* INSTRUCTIONS TO FOLLOW: The data below should be printed in full, exactly, and without any of its images.

Plain-text document sources
--- START ---
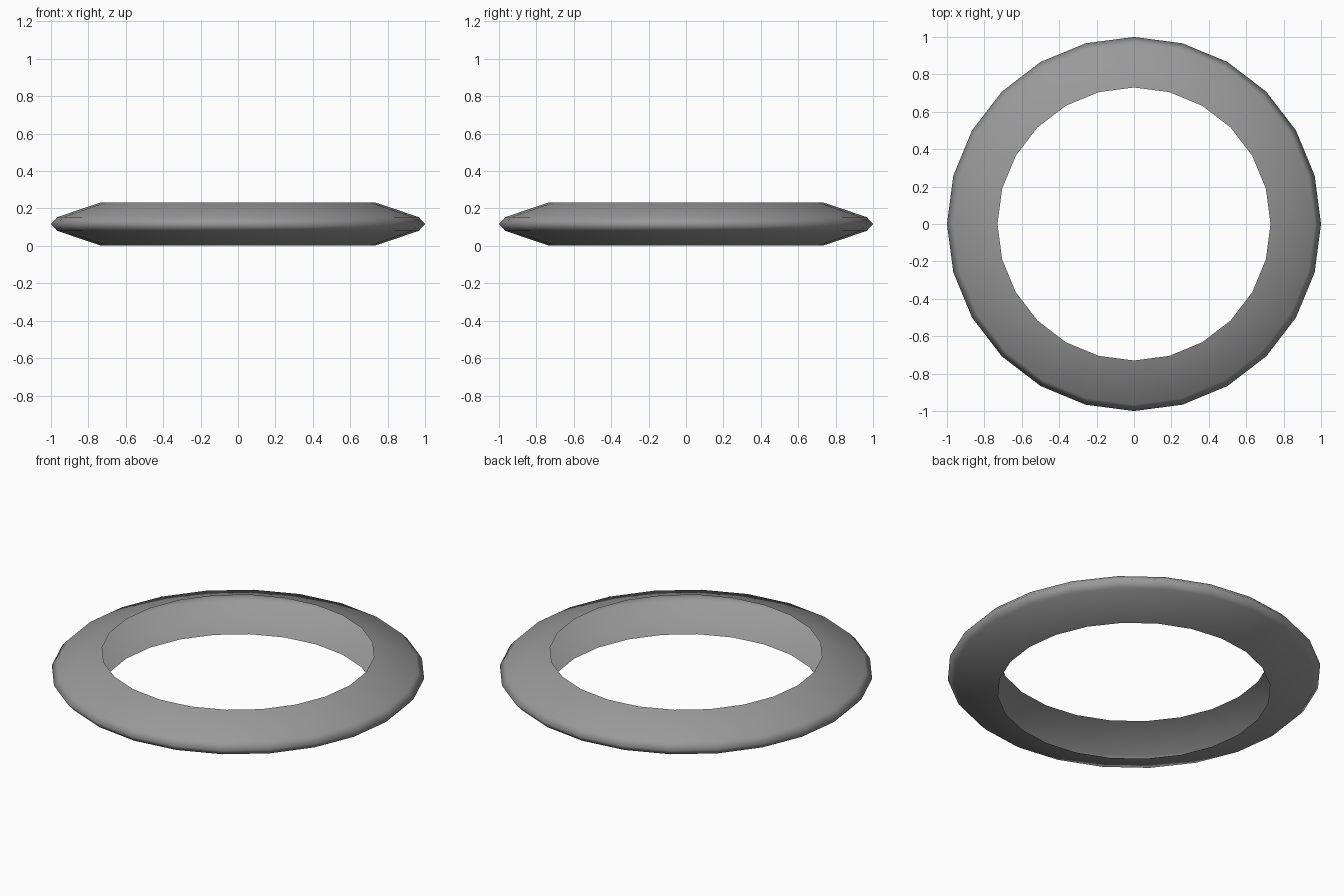
import bpy, bmesh, math

if "Cube" in bpy.data.objects:
    bpy.data.objects.remove(bpy.data.objects["Cube"])

SIDES = 24
# Cross-section (radius, height): sloped faces and narrow rim, open at the bore
mid = 0.117
profile = [(0.73, mid + 0.116), (0.966, mid + 0.037), (1.0, mid),
           (0.966, mid - 0.037), (0.73, mid - 0.116)]

# Ring: sweep the cross-section around z
bm = bmesh.new()
rings = []
for i in range(SIDES):
    a = 2 * math.pi * i / SIDES
    rings.append([bm.verts.new((r * math.cos(a), r * math.sin(a), z)) for r, z in profile])
for i in range(SIDES):
    p, q = rings[i], rings[(i + 1) % SIDES]
    for j in range(len(profile) - 1):
        # wound so that normals face outwards
        bm.faces.new((p[j], p[j + 1], q[j + 1], q[j])).smooth = True
mesh = bpy.data.meshes.new("ring")
bm.to_mesh(mesh)
bm.free()
ring = bpy.data.objects.new("ring", mesh)
bpy.context.collection.objects.link(ring)

# Dark grey finish
grey = bpy.data.materials.new("dark_grey")
grey.diffuse_color = (0.32, 0.32, 0.32, 1)
grey.use_nodes = True
grey.node_tree.nodes["Principled BSDF"].inputs["Base Color"].default_value = grey.diffuse_color
mesh.materials.append(grey)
--- END ---
* ANSWER FOR THIS EXERCISE:
import bpy, bmesh, math

if "Cube" in bpy.data.objects:
    bpy.data.objects.remove(bpy.data.objects["Cube"])

SIDES = 24
# Cross-section (radius, height): sloped faces and narrow rim, open at the bore
mid = 0.117
profile = [(0.73, mid + 0.116), (0.966, mid + 0.037), (1.0, mid),
           (0.966, mid - 0.037), (0.73, mid - 0.116)]

# Ring: sweep the cross-section around z
bm = bmesh.new()
rings = []
for i in range(SIDES):
    a = 2 * math.pi * i / SIDES
    rings.append([bm.verts.new((r * math.cos(a), r * math.sin(a), z)) for r, z in profile])
for i in range(SIDES):
    p, q = rings[i], rings[(i + 1) % SIDES]
    for j in range(len(profile) - 1):
        # wound so that normals face outwards
        bm.faces.new((p[j], p[j + 1], q[j + 1], q[j])).smooth = True
mesh = bpy.data.meshes.new("ring")
bm.to_mesh(mesh)
bm.free()
ring = bpy.data.objects.new("ring", mesh)
bpy.context.collection.objects.link(ring)

# Dark grey finish
grey = bpy.data.materials.new("dark_grey")
grey.diffuse_color = (0.32, 0.32, 0.32, 1)
grey.use_nodes = True
grey.node_tree.nodes["Principled BSDF"].inputs["Base Color"].default_value = grey.diffuse_color
mesh.materials.append(grey)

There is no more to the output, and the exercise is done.